---- Given information

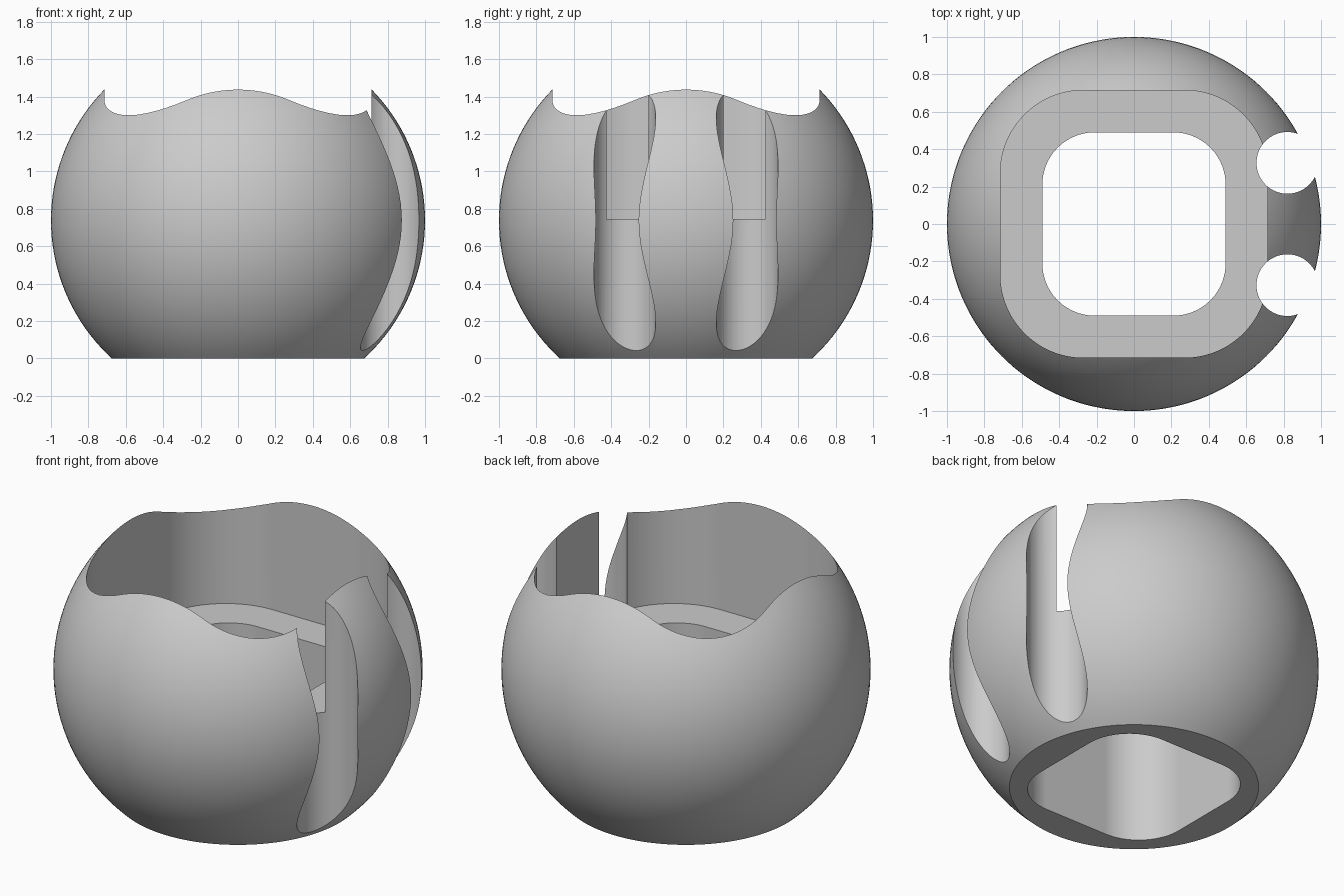
import bpy, bmesh, math
from mathutils import Vector

cube = bpy.data.objects.get("Cube")
if cube:
    bpy.data.objects.remove(cube, do_unlink=True)

CENTRE_Z = 0.738      # height of the sphere centre above the flat base
FLOOR_Z = 0.745       # pocket floor


def make_object(name, bm):
    bmesh.ops.recalc_face_normals(bm, faces=bm.faces)
    mesh = bpy.data.meshes.new(name)
    bm.to_mesh(mesh)
    bm.free()
    obj = bpy.data.objects.new(name, mesh)
    bpy.context.collection.objects.link(obj)
    return obj


def prism(name, outline, bottom, top):
    """Upright cutter extruded from a plan outline."""
    bm = bmesh.new()
    face = bm.faces.new([bm.verts.new((x, y, bottom)) for x, y in outline])
    grown = bmesh.ops.extrude_face_region(bm, geom=[face])["geom"]
    verts = [v for v in grown if isinstance(v, bmesh.types.BMVert)]
    bmesh.ops.translate(bm, verts=verts, vec=Vector((0, 0, top - bottom)))
    obj = make_object(name, bm)
    obj.hide_render = True
    return obj


def arc(cx, cy, radius, start, sweep, steps):
    angles = [start + sweep * i / steps for i in range(steps + 1)]
    return [(cx + radius * math.cos(a), cy + radius * math.sin(a)) for a in angles]


def rounded_square(half, radius):
    points = []
    inset = half - radius
    for quarter, (sx, sy) in enumerate([(1, 1), (-1, 1), (-1, -1), (1, -1)]):
        points += arc(sx * inset, sy * inset, radius,
                      quarter * math.pi / 2, math.pi / 2, 24)
    return points


# Round body with a flat base
bm = bmesh.new()
bmesh.ops.create_uvsphere(bm, u_segments=144, v_segments=72, radius=1)
bmesh.ops.translate(bm, verts=bm.verts, vec=Vector((0, 0, CENTRE_Z)))
bmesh.ops.bisect_plane(bm, geom=bm.verts[:] + bm.edges[:] + bm.faces[:],
                       plane_co=(0, 0, 0), plane_no=(0, 0, 1), clear_inner=True)
bmesh.ops.holes_fill(bm, edges=[e for e in bm.edges if e.is_boundary], sides=0)
body = make_object("round_holder_body", bm)

# Pocket, through hole and the two side grooves
cutters = [
    prism("pocket_cutter", rounded_square(0.715, 0.445), FLOOR_Z, 2.2),
    prism("through_hole_cutter", rounded_square(0.49, 0.28), -0.4, 1.2),
]
for side, sign in (("left", 1), ("right", -1)):
    circle = arc(0.82, sign * 0.327, 0.165, 0.02, 2 * math.pi, 64)[:-1]
    cutters.append(prism("groove_cutter_" + side, circle, -0.5, 2.4))

bpy.ops.object.select_all(action="DESELECT")
bpy.context.view_layer.objects.active = body
body.select_set(True)
for cutter in cutters:
    mod = body.modifiers.new(cutter.name, "BOOLEAN")
    mod.operation = "DIFFERENCE"
    mod.solver = "EXACT"
    mod.object = cutter
    bpy.ops.object.modifier_apply(modifier=mod.name)
    bpy.data.objects.remove(cutter, do_unlink=True)

# Single grey finish
grey = bpy.data.materials.new("plain_grey")
grey.use_nodes = True
colour = (0.6, 0.6, 0.6, 1)
grey.diffuse_color = colour
grey.node_tree.nodes["Principled BSDF"].inputs["Base Color"].default_value = colour
body.data.materials.clear()
body.data.materials.append(grey)

# Smooth curved surfaces, crisp cut edges
bpy.ops.object.shade_smooth_by_angle(angle=math.radians(25))
weighted = body.modifiers.new("even_shading", "WEIGHTED_NORMAL")
weighted.keep_sharp = True
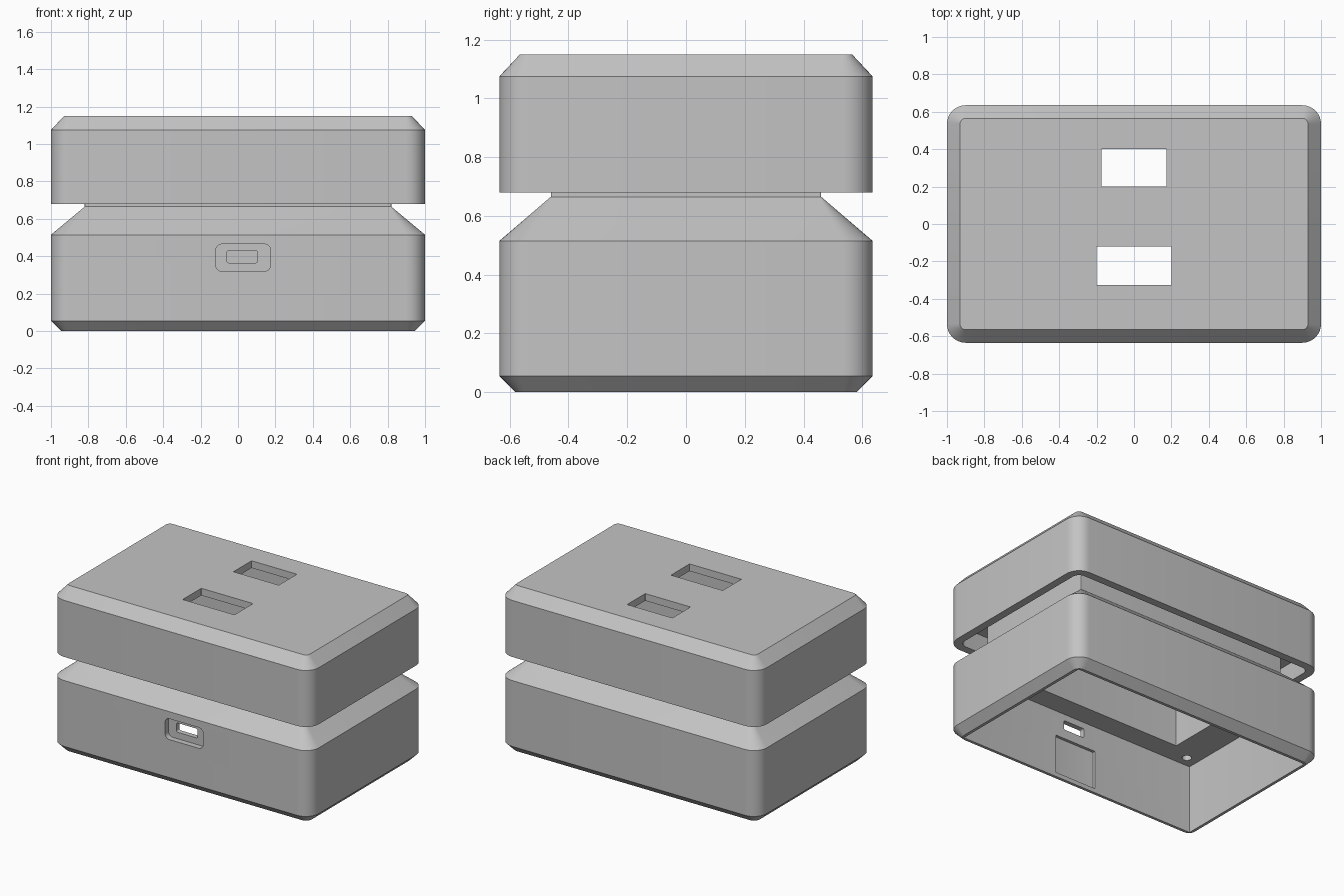
import bpy, bmesh, math

if "Cube" in bpy.data.objects:
    bpy.data.objects.remove(bpy.data.objects["Cube"])

grey = bpy.data.materials.new("light grey plastic")
grey.diffuse_color = (0.55, 0.55, 0.55, 1)
grey.use_nodes = True
grey.node_tree.nodes["Principled BSDF"].inputs["Base Color"].default_value = grey.diffuse_color


def ring(hx, hy, r, n=8):
    """Rounded rectangle outline, counter-clockwise."""
    pts = []
    for k, (sx, sy) in enumerate([(1, 1), (-1, 1), (-1, -1), (1, -1)]):
        for i in range(n + 1):
            a = math.pi / 2 * (k + i / n)
            pts.append((sx * (hx - r) + r * math.cos(a), sy * (hy - r) + r * math.sin(a)))
    return pts


def loft(name, layers):
    """Closed solid through (z, half x, half y, corner radius) layers."""
    bm = bmesh.new()
    rows = [[bm.verts.new((x, y, z)) for x, y in ring(hx, hy, r)] for z, hx, hy, r in layers]
    for a, b in zip(rows, rows[1:]):
        for i in range(len(a)):
            j = (i + 1) % len(a)
            bm.faces.new((a[i], a[j], b[j], b[i]))
    bm.faces.new(rows[0][::-1])
    bm.faces.new(rows[-1])
    me = bpy.data.meshes.new(name)
    bm.to_mesh(me)
    bm.free()
    ob = bpy.data.objects.new(name, me)
    bpy.context.collection.objects.link(ob)
    me.materials.append(grey)
    return ob


def block(x0, x1, y0, y1, z0, z1):
    ob = loft("cutter", [(z, (x1 - x0) / 2, (y1 - y0) / 2, 0.001) for z in (z0, z1)])
    ob.location = ((x0 + x1) / 2, (y0 + y1) / 2, 0)
    return ob


def port(x0, x1, z0, z1, r, y0, y1):
    """Rounded slot running along y."""
    ob = loft("cutter", [(-y1, (x1 - x0) / 2, (z1 - z0) / 2, r), (-y0, (x1 - x0) / 2, (z1 - z0) / 2, r)])
    ob.rotation_euler.x = math.pi / 2
    ob.location = ((x0 + x1) / 2, 0, (z0 + z1) / 2)
    return ob


def cut(ob, cutters):
    bpy.context.view_layer.objects.active = ob
    for c in cutters:
        c.hide_render = True
        m = ob.modifiers.new("cut", 'BOOLEAN')
        m.operation, m.solver, m.object = 'DIFFERENCE', 'EXACT', c
        bpy.context.view_layer.update()
        bpy.ops.object.modifier_apply(modifier=m.name)
        bpy.data.objects.remove(c)
    bpy.ops.object.select_all(action='DESELECT')
    ob.select_set(True)
    bpy.ops.object.shade_smooth_by_angle(angle=math.radians(25))


# Lower body: chamfered foot, straight wall, sloped shoulder, square neck
body = loft("lower_body", [
    (0, 0.945, 0.58, 0.045), (0.055, 1, 0.635, 0.1), (0.515, 1, 0.635, 0.1),
    (0.665, 0.82, 0.46, 0.005), (0.92, 0.82, 0.46, 0.005)])
holes = [block(-0.925, 0.925, -0.56, 0.56, -0.1, 0.475),     # open base
         block(-0.69, 0.69, -0.41, 0.41, 0.4, 1.0),          # shaft through the neck
         port(-0.12, 0.175, 0.32, 0.465, 0.035, -0.8, -0.595),  # recess for the plug
         port(-0.06, 0.105, 0.365, 0.43, 0.012, -0.8, -0.5),    # socket slot
         block(-0.15, 0.17, -0.58, -0.5, 0.03, 0.30)]        # board groove inside
for sx in (-1, 1):                                           # screw holes
    for sy in (-1, 1):
        c = loft("cutter", [(0.45, 0.03, 0.03, 0.0299), (0.55, 0.03, 0.03, 0.0299)])
        c.location = (sx * 0.84, sy * 0.485, 0)
        holes.append(c)
cut(body, holes)

# Lid: straight wall with chamfered top, hollow underneath
lid = loft("lid", [
    (0.68, 1, 0.635, 0.1), (1.075, 1, 0.635, 0.1), (1.15, 0.93, 0.565, 0.03)])
cut(lid, [loft("cutter", [(0.6, 0.945, 0.58, 0.05), (0.81, 0.945, 0.58, 0.05)]),
          block(-0.83, 0.83, -0.47, 0.47, 0.75, 1.1),
          block(-0.175, 0.175, 0.2, 0.4, 1.0, 1.3),          # rear window
          block(-0.2, 0.2, -0.325, -0.12, 1.0, 1.3)])        # front window
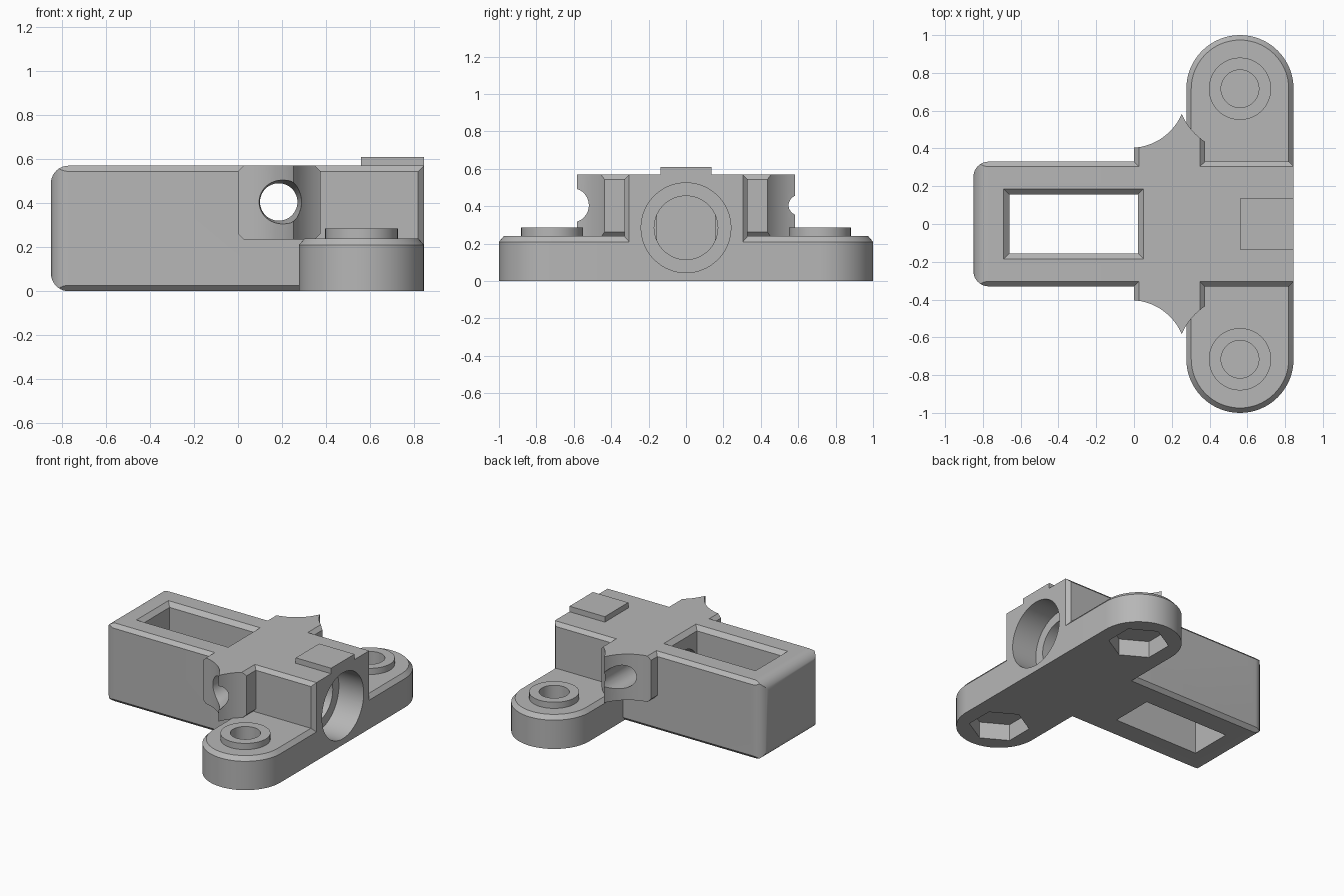
import bpy, bmesh, math

cube = bpy.data.objects.get("Cube")
if cube:
    bpy.data.objects.remove(cube, do_unlink=True)

grey = bpy.data.materials.new("plain_grey")
grey.use_nodes = True
GREY = (0.47, 0.47, 0.47, 1)
grey.diffuse_color = GREY
grey.node_tree.nodes["Principled BSDF"].inputs["Base Color"].default_value = GREY


def place(axis, a, b, h):
    """Put outline point (a, b) at height h along an axis."""
    return {"x": (h, a, b), "y": (a, h, b), "z": (a, b, h)}[axis]


def loft(name, axis, sections):
    """Closed solid through (height, outline) sections with equal counts."""
    bm = bmesh.new()
    rings = [[bm.verts.new(place(axis, a, b, h)) for a, b in pts] for h, pts in sections]
    n = len(rings[0])
    for low, high in zip(rings, rings[1:]):
        for i in range(n):
            j = (i + 1) % n
            bm.faces.new((low[i], low[j], high[j], high[i]))
    bm.faces.new(rings[0])
    bm.faces.new(rings[-1])
    bmesh.ops.recalc_face_normals(bm, faces=bm.faces)
    mesh = bpy.data.meshes.new(name)
    bm.to_mesh(mesh)
    bm.free()
    mesh.materials.append(grey)
    obj = bpy.data.objects.new(name, mesh)
    bpy.context.collection.objects.link(obj)
    return obj


def arc(cx, cy, r, start, end, steps):
    return [(cx + r * math.cos(math.radians(start + (end - start) * i / steps)),
             cy + r * math.sin(math.radians(start + (end - start) * i / steps)))
            for i in range(steps + 1)]


def circle(cx, cy, r, n=64, start=0):
    return arc(cx, cy, r, start, start + 360, n)[:-1]


def rect(x0, x1, y0, y1, left=0, right=0):
    """Rectangle with chamfered corners on its left and right ends."""
    pts = []
    for x, y, c, sx, sy in ((x0, y0, left, 1, 1), (x1, y0, right, -1, 1),
                            (x1, y1, right, -1, -1), (x0, y1, left, 1, -1)):
        if not c:
            pts.append((x, y))
            continue
        pair = [(x, y + sy * c), (x + sx * c, y)]
        pts += pair if sx * sy > 0 else pair[::-1]
    return pts


def round_end(x0, x1, y0, y1, r, chamfer):
    """Rectangle with a rounded left end and chamfered right corners."""
    right = rect(x0, x1, y0, y1, 0, chamfer)[1:-1]
    return (right + arc(x0 + r, y1 - r, r, 90, 180, 10)
            + arc(x0 + r, y0 + r, r, 180, 270, 10))


def combine(obj, other, operation):
    mod = obj.modifiers.new(operation.title(), "BOOLEAN")
    mod.operation = operation
    mod.solver = "EXACT"
    mod.object = other
    bpy.context.view_layer.objects.active = obj
    bpy.ops.object.modifier_apply(modifier=mod.name)
    bpy.data.objects.remove(other, do_unlink=True)


def cut(obj, axis, sections):
    combine(obj, loft("cutter", axis, sections), "DIFFERENCE")


END, SIDE, TOP, C = 0.845, 0.33, 0.57, 0.026
SCREW_X, SCREW_Y = 0.561, 0.716

# Main block: rounded far end, chamfered long edges
body = loft("main_body", "y", [(s * 0.5, round_end(-0.85, END, 0, TOP, 0.08, 0))
                               for s in (-1, 1)])
plan = round_end(-0.85, END, -SIDE, SIDE, 0.08, C)
combine(body, loft("plan", "z", [(-0.2, plan), (1, plan)]), "INTERSECT")
section = rect(-SIDE, SIDE, 0, TOP, C, C)
combine(body, loft("section", "x", [(-1, section), (1, section)]), "INTERSECT")


# Mounting plate with rounded ends and a chamfered rim
def stadium(r):
    return (arc(SCREW_X, SCREW_Y, r, 0, 180, 32)
            + arc(SCREW_X, -SCREW_Y, r, 180, 360, 32))


R = END - SCREW_X
plate = loft("mounting_plate", "z", [(0, stadium(R)), (0.21, stadium(R)),
                                     (0.24, stadium(R - C))])

# Side lobes, scooped on both flanks
lobe_section = rect(0, 0.375, 0.235, TOP, C, C)
lobes = loft("side_lobes", "y", [(-0.61, lobe_section), (0.61, lobe_section)])
for s in (-1, 1):
    for outline in (circle(-0.02, s * 0.7, 0.297, 96), circle(SCREW_X, s * SCREW_Y, 0.336, 96)):
        cut(lobes, "z", [(0, outline), (1, outline)])

combine(body, plate, "UNION")
combine(body, lobes, "UNION")

# Stepped bore in the end face, opening into the slot
cut(body, "x", [(0.645, circle(0, 0.285, 0.24)), (1, circle(0, 0.285, 0.24))])
cut(body, "x", [(-0.1, circle(0, 0.285, 0.17)), (0.7, circle(0, 0.285, 0.17))])

# Vertical slot with a flared top edge
slot = rect(-0.66, 0.02, -0.155, 0.155)
wide = rect(-0.69, 0.05, -0.185, 0.185)
cut(body, "z", [(-0.1, slot), (TOP - 0.03, slot), (TOP, wide), (0.7, wide)])

# Cross hole, flared towards the front
cut(body, "y", [(y, circle(0.185, 0.405, r))
                for y, r in ((-0.7, 0.112), (-0.56, 0.11), (-0.4, 0.085), (0.7, 0.085))])

# Blind screw holes above hexagonal nut pockets
for s in (-1, 1):
    hole = circle(SCREW_X, s * SCREW_Y, 0.1, 48)
    nut = circle(SCREW_X, s * SCREW_Y, 0.2, 6, 30)
    cut(body, "z", [(0.14, hole), (0.5, hole)])
    cut(body, "z", [(-0.1, nut), (0.12, nut)])

# Raised rings round the screw holes
parts = [body]
for s, side in ((-1, "right"), (1, "left")):
    outer = circle(SCREW_X, s * SCREW_Y, 0.165, 48)
    hole = circle(SCREW_X, s * SCREW_Y, 0.1, 48)
    ring = loft(side + "_screw_ring", "z", [(0.235, outer), (0.285, outer)])
    cut(ring, "z", [(0.1, hole), (0.5, hole)])
    parts.append(ring)

# Raised tab on top
tab = rect(0.56, END, -0.135, 0.135)
parts.append(loft("top_tab", "z", [(TOP - 0.01, tab), (0.61, tab)]))

# Smooth curved walls, keep edges crisp
bpy.ops.object.select_all(action="DESELECT")
for obj in parts:
    obj.select_set(True)
bpy.context.view_layer.objects.active = body
bpy.ops.object.shade_smooth_by_angle(angle=math.radians(25))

--------

== Directions for this task ==
Retrieve each line from the records above where the word "wide" occurs.

== Written answer ==
wide = rect(-0.69, 0.05, -0.185, 0.185)
cut(body, "z", [(-0.1, slot), (TOP - 0.03, slot), (TOP, wide), (0.7, wide)])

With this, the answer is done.